Accepted paper:

Controlling the flow of information: social media effects on citizen attitudes about Democracy in latin America


Jason Gainous (University of Louisville)
Tricia Gray (University of Louisville)
Kevin Wagner (Florida Atlantic University)

Paper short abstract:

This paper explores the effects of social media on citizen attitudes about democracy in Latin America.

Paper long abstract:

We plan to use survey data from Latino Barometer to explore the implications of Internet use, and social media use in particular, on political opinion in Latin America, arguing that the effects are largely contingent on the level of government filtering of the Internet.

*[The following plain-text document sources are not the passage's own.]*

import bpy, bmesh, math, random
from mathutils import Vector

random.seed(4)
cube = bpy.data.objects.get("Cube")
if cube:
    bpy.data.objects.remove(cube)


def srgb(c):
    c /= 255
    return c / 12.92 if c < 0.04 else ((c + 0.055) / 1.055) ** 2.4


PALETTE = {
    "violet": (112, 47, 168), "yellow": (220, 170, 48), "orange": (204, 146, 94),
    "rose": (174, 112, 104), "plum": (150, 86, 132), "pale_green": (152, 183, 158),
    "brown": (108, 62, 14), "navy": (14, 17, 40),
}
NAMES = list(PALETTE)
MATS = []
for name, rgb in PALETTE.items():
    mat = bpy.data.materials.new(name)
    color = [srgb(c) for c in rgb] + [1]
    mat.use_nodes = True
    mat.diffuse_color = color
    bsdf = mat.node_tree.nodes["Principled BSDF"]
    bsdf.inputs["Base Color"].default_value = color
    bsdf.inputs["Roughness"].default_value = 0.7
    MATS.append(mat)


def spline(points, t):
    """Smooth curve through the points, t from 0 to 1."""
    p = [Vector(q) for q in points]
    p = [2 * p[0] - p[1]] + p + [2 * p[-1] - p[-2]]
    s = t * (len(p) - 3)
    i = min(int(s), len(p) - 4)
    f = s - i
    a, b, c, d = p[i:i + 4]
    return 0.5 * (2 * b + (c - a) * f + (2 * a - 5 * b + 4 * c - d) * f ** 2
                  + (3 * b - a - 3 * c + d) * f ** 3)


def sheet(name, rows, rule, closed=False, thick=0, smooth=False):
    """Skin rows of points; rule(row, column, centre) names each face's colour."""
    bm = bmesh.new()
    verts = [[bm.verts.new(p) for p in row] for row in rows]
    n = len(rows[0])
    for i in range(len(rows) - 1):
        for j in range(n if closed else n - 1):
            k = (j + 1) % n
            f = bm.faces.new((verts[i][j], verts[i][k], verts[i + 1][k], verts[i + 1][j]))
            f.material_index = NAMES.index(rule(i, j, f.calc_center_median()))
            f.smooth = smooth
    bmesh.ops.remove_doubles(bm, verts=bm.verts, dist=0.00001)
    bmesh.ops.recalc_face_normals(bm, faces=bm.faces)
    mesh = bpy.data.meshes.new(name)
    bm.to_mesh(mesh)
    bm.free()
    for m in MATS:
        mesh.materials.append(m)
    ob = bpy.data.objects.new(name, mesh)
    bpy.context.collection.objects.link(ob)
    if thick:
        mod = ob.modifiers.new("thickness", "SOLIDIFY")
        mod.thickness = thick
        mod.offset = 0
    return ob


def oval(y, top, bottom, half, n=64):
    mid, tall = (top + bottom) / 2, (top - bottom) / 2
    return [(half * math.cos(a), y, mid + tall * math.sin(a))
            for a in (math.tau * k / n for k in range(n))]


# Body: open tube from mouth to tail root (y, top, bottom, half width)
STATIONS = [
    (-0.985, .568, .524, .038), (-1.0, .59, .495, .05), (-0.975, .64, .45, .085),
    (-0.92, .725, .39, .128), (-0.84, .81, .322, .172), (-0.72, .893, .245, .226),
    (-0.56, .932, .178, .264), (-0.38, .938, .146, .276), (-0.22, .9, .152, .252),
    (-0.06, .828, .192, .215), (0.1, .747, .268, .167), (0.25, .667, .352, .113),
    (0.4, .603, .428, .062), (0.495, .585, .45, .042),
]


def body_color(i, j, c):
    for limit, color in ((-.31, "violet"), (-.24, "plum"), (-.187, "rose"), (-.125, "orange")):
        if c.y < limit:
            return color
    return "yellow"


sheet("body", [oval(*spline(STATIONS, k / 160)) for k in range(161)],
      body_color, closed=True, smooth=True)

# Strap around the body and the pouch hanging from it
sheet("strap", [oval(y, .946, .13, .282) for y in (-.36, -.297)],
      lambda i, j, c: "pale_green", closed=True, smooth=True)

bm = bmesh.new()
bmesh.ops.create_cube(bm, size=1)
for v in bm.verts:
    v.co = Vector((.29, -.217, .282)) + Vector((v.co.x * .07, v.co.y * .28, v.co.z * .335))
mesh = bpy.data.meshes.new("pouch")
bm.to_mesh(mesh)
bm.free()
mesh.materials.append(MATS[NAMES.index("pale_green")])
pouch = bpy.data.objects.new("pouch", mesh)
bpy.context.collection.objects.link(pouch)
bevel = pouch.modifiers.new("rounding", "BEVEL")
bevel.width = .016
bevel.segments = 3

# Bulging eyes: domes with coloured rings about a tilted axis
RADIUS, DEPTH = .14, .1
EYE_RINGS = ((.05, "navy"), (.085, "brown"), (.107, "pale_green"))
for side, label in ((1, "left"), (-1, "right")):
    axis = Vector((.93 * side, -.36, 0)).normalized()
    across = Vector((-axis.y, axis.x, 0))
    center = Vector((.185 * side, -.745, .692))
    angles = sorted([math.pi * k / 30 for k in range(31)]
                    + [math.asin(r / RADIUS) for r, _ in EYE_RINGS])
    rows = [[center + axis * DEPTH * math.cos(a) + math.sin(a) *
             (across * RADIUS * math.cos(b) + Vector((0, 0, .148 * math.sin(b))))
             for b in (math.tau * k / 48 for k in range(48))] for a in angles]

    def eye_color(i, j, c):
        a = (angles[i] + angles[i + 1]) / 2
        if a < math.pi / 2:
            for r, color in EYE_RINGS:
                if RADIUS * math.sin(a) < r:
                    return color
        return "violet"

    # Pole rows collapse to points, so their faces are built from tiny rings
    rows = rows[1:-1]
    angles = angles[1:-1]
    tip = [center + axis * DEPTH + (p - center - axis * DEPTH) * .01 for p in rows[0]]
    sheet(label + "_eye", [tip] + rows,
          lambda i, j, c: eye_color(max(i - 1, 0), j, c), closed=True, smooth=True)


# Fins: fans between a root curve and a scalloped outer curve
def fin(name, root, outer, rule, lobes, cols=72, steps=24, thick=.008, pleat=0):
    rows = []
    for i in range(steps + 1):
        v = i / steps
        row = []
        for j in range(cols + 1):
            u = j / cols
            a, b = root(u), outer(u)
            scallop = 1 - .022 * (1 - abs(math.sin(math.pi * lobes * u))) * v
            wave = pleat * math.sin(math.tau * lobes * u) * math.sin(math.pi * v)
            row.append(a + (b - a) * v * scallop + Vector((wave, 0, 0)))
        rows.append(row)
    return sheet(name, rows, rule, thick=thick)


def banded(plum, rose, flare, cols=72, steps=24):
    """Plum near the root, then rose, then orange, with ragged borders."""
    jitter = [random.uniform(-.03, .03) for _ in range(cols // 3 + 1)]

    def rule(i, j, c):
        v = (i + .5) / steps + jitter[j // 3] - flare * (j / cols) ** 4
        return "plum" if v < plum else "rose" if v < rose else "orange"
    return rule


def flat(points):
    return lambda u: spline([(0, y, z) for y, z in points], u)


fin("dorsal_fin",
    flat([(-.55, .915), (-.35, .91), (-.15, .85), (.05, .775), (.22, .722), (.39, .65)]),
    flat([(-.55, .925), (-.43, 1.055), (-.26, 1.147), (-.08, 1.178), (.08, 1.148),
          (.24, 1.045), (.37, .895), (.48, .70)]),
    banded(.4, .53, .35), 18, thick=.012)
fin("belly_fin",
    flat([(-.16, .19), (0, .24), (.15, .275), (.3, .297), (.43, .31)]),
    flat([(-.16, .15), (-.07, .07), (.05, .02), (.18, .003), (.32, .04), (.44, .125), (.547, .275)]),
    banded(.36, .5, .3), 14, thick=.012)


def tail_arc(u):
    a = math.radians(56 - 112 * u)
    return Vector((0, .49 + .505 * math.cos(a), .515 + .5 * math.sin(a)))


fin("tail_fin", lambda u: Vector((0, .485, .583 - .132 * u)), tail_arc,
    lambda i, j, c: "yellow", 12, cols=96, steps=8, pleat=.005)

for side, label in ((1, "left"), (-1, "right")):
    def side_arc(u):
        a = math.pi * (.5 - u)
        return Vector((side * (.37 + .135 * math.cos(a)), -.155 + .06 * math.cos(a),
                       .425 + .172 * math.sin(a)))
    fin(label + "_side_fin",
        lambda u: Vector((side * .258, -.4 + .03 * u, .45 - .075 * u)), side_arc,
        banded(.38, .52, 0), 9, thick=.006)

We will frame this argument in the equalization/normalization literature where these two camps have argued, respectively, that the Internet is either going to serve as a democratizing force or its influence is simply going to be harnessed by the existing power structure limiting its capacity to serve as a democratizing force. Our preliminary results suggest there is a relationship between both Internet use generally and social media use in particular and citizens' attitudes about the condition of democracy in their respective country. Those who use the medium more frequently are more likely to be exposed to dissident information and as a result tend to feel less favorable about the conditions in their country. We suspect that this effect is smaller in those countries with higher filtering. To test this proposition we will estimate separate models for those countries with high filtering versus those with low filtering using Freedom House data to measure the level of filtering.

panel P28
Latin American digital culture